Here is what veterans need to know about Space-A travel, today:
- Getting on a Space-A flight is never guaranteed
- Veterans must have a permanent and total disability rating
- Prepare to pay a nominal amount that may include a meal fee
- You can bring two pieces of luggage up to 70 pounds total
- Terminals publish upcoming flights and seating on Facebook
- Flights registration can be accomplished using email
- Travel generally includes flights to the continental United States and Alaska, Hawaii, Puerto Rico, US Virgin Islands, Guam, and American Samoa.
Back in the day, you had to travel to the terminal and wait in line for a spot. Today, the military uses its website, an email newsletter, and Facebook to keep flyers updated. You can sign up using an email sign-up sheet.
What Happened To Allow Access To Disabled Vets
Congress recently passed legislation that allows many disabled veterans to save on travel by flying Space-A on military aircraft like retirees.
The legislation was included in the 2019 National Defense Authorization Act. It allows disabled veterans with permanent and total service-connected disability ratings from Veterans Affairs to travel on available military aircraft.
The disabled veterans eligible for Space-A travel will be assigned Category 6. Yes, this is the lowest priority available, which is what retirees and their dependents generally use. Unlike retirees, it does not look like these veterans will be able to bring dependents.
Space-A flights originate from military bases and some commercial airports. These airports including Seattle-Tacoma International and Baltimore-Washington Marshall International.
The US Air Force manages the program through its Air Mobility Command. Veterans can register for flights via email as noted above. Each terminal has a Facebook page that reportedly publishes upcoming flights and seats available.
You can also sign up using the old school AMC Form 140.
My Own Space-A Experience
When I was on active duty, I flew Space-A a few times.
My most memorable Space-A experience was back in 2000 flying from McChord AFB to Charleston AFB to Dover AFB to Ramstein AB, Germany to visit a girl while I was on terminal leave.
From McChord to Dover on a C-17, I did not have a jacket and remember being very, very cold. But, the flight was very, very cheap.
I was able to get back into England from Frankfurt, Germany without a passport using only my terminal leave paperwork (that was not filled out right) and my military ID.

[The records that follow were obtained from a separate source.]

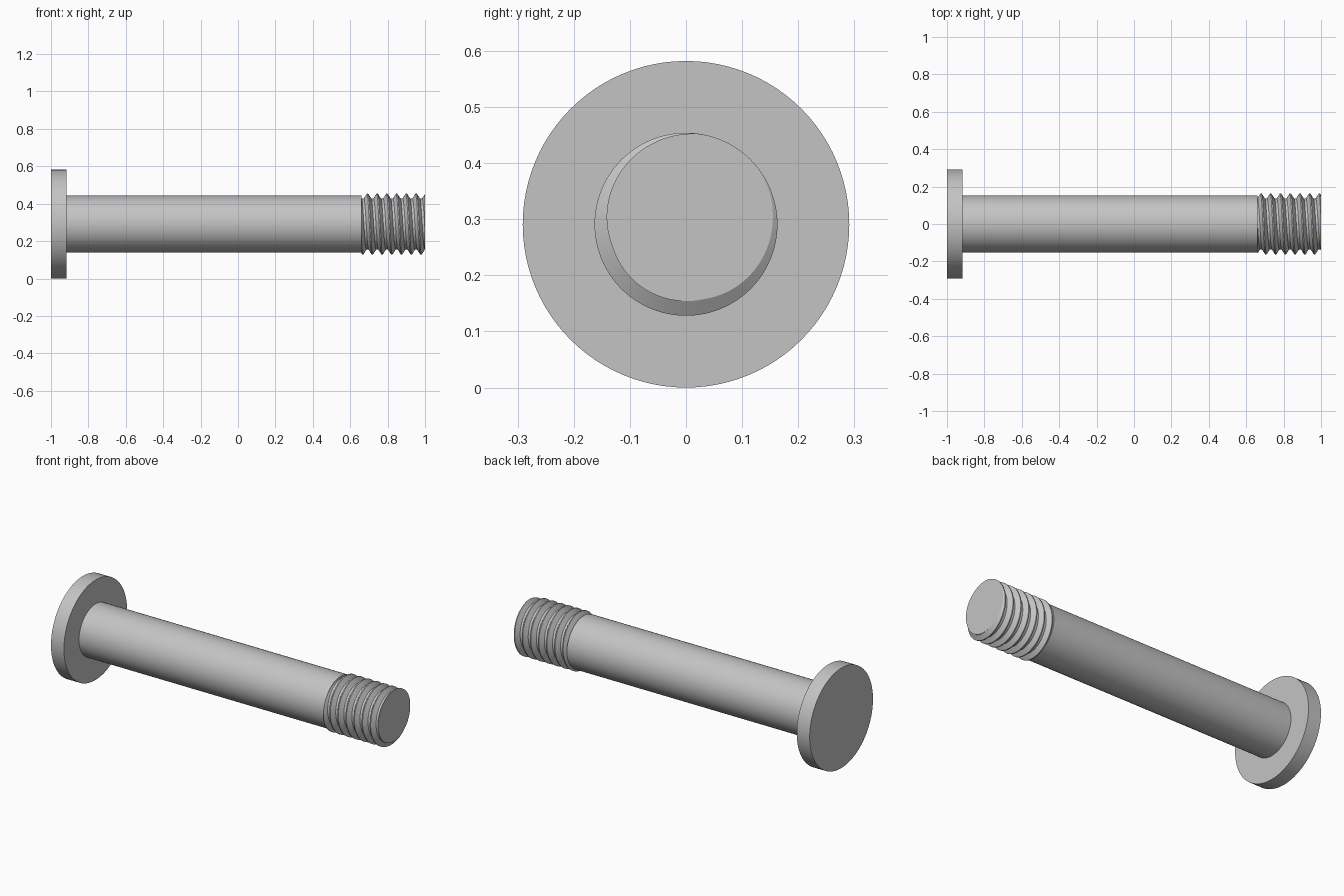
import bpy, bmesh, math

cube = bpy.data.objects.get("Cube")
if cube:
    bpy.data.objects.remove(cube, do_unlink=True)

SIDES = 96
AXIS_Z = 0.291
HEAD_R, SHANK_R = 0.291, 0.152
CREST_R, ROOT_R = 0.163, 0.137
THREAD_START, END, PITCH = 0.66, 1.0, 0.052
CREST_HALF, ROOT_HALF = 0.06, 0.38      # fractions of one pitch

steel = bpy.data.materials.new("grey steel")
steel.use_nodes = True
colour = (0.55, 0.55, 0.55, 1)
steel.diffuse_color = colour
steel.node_tree.nodes["Principled BSDF"].inputs["Base Color"].default_value = colour


def finish(obj, name):
    obj.name = name
    obj.data.materials.append(steel)
    bpy.ops.object.select_all(action='DESELECT')
    obj.select_set(True)
    bpy.context.view_layer.objects.active = obj
    bpy.ops.object.shade_smooth_by_angle(angle=math.radians(30))


def rod(name, x0, x1, radius):
    bpy.ops.mesh.primitive_cylinder_add(
        vertices=SIDES, radius=radius, depth=x1 - x0,
        location=((x0 + x1) / 2, 0, AXIS_Z), rotation=(0, math.pi / 2, 0))
    finish(bpy.context.object, name)


# Flat round head and plain shank
rod("head", -1, -0.917, HEAD_R)
rod("shank", -0.93, THREAD_START, SHANK_R)

# Right-handed thread: rows follow the crest and root edges of the helix
base = END - PITCH / 6
features = (-CREST_HALF, CREST_HALF, ROOT_HALF, 1 - ROOT_HALF)
rows = [k + f for k in range(-9, 2) for f in features]


def thread_radius(x, turn):
    u = (x - base) / PITCH - turn
    d = abs(u - round(u))
    t = (d - CREST_HALF) / (ROOT_HALF - CREST_HALF)
    return CREST_R + (ROOT_R - CREST_R) * min(max(t, 0), 1)


bm = bmesh.new()
columns = []
for j in range(SIDES):
    turn = j / SIDES
    a = math.tau * turn
    column = []
    for row in rows:
        x = min(max(base + PITCH * (row + turn), THREAD_START), END)
        r = thread_radius(x, turn)
        column.append(bm.verts.new((x, r * math.cos(a), AXIS_Z + r * math.sin(a))))
    columns.append(column)

for j in range(SIDES):
    this, following = columns[j], columns[(j + 1) % SIDES]
    shift = len(features) if j == SIDES - 1 else 0
    for i in range(len(rows) - 1 - shift):
        bm.faces.new((this[i], this[i + 1],
                      following[i + 1 + shift], following[i + shift]))

# Collapse rows trimmed at both ends, then cap them
bmesh.ops.remove_doubles(bm, verts=bm.verts, dist=0.00001)
loose = [v for v in bm.verts if not v.link_faces]
bmesh.ops.delete(bm, geom=loose, context='VERTS')
bmesh.ops.holes_fill(bm, edges=[e for e in bm.edges if e.is_boundary], sides=0)
bmesh.ops.recalc_face_normals(bm, faces=bm.faces)
mesh = bpy.data.meshes.new("thread")
bm.to_mesh(mesh)
bm.free()
thread = bpy.data.objects.new("thread", mesh)
bpy.context.collection.objects.link(thread)
finish(thread, "thread")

The distracted customs agency at Heathrow eventually let me in after looking very confused. Of course, that was the pre-9/11 world, back when men were men and giants roamed the earth.

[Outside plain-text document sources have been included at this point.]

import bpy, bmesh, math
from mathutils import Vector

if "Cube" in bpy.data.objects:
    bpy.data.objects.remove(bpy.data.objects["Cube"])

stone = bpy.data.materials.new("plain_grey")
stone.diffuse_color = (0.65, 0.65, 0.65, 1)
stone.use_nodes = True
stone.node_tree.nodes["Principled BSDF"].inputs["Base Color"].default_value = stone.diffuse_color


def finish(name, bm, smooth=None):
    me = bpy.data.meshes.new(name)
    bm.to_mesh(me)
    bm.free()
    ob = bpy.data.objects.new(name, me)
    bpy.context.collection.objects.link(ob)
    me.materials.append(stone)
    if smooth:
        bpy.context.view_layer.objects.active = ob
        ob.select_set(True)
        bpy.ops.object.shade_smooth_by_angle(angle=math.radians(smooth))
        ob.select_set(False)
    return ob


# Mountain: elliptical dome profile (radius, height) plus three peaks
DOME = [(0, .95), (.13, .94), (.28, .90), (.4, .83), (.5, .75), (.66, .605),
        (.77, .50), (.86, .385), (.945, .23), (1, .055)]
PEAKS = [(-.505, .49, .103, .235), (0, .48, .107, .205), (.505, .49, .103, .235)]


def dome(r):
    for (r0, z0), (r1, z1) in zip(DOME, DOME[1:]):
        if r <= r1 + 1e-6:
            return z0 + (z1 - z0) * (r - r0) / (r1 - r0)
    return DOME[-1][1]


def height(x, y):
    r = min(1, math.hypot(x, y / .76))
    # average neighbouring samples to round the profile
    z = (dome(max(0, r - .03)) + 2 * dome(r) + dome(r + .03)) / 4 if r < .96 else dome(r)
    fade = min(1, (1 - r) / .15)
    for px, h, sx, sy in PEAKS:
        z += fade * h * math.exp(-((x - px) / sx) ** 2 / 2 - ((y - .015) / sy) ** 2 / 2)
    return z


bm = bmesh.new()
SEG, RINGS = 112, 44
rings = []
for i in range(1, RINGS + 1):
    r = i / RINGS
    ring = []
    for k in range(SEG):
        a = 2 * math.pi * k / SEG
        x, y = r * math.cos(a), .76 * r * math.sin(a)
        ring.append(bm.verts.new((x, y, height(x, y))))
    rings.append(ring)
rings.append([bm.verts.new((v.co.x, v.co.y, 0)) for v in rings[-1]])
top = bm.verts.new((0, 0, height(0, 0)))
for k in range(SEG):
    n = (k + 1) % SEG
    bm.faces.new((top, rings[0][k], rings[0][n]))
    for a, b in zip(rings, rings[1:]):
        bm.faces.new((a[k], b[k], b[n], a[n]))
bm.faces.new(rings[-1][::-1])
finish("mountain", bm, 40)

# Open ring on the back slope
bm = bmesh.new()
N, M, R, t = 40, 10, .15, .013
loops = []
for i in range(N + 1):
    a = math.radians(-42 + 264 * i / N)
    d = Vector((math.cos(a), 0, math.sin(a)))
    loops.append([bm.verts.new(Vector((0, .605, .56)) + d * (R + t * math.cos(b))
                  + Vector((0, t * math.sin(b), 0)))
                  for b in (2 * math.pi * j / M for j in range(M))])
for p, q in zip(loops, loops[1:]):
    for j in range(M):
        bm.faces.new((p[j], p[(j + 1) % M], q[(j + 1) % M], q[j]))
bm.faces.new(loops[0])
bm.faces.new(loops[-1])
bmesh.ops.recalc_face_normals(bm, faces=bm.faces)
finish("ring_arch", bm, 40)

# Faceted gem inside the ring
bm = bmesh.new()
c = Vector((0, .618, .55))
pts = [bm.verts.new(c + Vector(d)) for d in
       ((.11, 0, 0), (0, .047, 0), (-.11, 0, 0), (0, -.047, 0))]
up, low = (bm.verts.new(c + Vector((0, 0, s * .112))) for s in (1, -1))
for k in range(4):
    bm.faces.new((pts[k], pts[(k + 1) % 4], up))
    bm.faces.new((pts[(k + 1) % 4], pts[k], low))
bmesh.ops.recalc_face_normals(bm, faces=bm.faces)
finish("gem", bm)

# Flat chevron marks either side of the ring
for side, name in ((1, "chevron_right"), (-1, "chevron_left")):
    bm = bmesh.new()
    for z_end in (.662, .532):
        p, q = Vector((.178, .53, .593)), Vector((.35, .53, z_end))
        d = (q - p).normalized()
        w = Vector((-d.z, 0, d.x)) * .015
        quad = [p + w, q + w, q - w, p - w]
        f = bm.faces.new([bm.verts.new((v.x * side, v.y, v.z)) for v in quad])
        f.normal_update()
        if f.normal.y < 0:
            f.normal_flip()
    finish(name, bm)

My then girlfriend of two months picked me up from the airport after my two weeks of terminal leave in Portland living the dream trying out my green thumb.
The next day, back in England, my girlfriend came back from work early and fell over onto the bed wearing her BDUs. The rest of the conversation went something like this.
“The doctor called. I’m pregnant… Now what?”
“I guess we should get married.”
And, the rest is history.
Your Own Story?
Now that the option has opened up to disabled veterans, I plan on trying to jump on one of those flights to catch a whiff of old JP-8 or whatever they use these days.
Once I get to where I’m going, I don’t anticipate my arrival anywhere will have quite the same “pop,” so to speak, as it did in 2000.
On this lighter subject, do any of you have a Space-A story?